» **Saved data entries**:

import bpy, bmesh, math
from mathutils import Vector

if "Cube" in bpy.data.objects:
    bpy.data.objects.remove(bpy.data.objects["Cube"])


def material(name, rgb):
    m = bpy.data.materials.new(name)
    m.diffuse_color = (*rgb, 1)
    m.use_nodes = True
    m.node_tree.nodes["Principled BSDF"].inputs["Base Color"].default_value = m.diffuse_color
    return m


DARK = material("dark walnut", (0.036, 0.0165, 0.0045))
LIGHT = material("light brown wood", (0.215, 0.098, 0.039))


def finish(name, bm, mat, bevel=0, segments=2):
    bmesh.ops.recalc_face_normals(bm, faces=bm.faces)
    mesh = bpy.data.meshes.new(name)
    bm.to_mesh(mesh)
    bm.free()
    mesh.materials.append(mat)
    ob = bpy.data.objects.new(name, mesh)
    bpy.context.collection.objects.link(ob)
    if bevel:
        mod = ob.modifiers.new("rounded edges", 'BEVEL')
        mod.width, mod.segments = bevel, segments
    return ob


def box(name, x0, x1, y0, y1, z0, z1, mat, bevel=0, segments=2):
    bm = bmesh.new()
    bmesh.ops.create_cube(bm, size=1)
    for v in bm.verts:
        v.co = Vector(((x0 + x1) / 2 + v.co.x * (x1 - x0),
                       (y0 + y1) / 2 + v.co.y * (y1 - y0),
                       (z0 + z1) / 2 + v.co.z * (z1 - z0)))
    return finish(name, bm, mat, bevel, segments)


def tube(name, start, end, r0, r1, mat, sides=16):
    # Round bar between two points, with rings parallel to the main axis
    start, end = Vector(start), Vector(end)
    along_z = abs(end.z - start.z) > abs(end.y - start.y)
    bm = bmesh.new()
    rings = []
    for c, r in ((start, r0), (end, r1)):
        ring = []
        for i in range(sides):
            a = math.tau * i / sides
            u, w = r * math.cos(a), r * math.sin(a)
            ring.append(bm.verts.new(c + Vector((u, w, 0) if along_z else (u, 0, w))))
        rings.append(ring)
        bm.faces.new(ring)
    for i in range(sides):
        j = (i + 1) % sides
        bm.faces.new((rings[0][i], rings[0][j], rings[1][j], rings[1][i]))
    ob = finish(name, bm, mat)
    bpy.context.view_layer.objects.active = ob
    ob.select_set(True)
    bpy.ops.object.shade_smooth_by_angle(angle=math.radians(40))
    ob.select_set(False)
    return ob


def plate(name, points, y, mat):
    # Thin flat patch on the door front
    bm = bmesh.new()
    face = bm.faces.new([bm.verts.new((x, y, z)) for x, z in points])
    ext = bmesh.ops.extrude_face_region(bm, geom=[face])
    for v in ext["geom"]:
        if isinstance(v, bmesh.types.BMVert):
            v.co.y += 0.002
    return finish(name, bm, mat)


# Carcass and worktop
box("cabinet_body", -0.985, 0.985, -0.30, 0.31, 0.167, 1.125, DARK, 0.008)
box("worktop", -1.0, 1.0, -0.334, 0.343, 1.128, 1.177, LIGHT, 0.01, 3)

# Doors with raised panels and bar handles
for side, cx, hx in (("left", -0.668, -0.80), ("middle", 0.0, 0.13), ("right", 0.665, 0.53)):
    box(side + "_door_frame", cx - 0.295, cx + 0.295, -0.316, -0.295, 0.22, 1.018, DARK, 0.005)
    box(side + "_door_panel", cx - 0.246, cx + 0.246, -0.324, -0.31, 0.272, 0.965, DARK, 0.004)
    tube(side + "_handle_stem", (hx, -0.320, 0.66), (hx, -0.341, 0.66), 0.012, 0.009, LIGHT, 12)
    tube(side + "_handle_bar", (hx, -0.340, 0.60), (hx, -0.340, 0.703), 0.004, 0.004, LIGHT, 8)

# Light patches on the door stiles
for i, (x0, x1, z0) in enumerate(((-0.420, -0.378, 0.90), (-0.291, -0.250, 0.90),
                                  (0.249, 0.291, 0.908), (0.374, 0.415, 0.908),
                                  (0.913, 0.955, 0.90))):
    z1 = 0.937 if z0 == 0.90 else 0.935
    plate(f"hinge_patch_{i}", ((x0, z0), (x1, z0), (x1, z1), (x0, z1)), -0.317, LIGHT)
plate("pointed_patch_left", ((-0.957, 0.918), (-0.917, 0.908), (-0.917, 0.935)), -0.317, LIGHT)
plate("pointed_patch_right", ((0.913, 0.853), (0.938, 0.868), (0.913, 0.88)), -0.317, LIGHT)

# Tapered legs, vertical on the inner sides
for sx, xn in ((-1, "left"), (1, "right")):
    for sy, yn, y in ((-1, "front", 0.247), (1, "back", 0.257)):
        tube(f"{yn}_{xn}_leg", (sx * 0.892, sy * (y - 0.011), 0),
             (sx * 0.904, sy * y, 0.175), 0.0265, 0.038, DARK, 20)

» **Your objective**:
Apply a filter for "objects" to the entries and show each line that passes.

» **The completed task**:
if "Cube" in bpy.data.objects:
    bpy.data.objects.remove(bpy.data.objects["Cube"])
    ob = bpy.data.objects.new(name, mesh)
    bpy.context.collection.objects.link(ob)
    bpy.context.view_layer.objects.active = ob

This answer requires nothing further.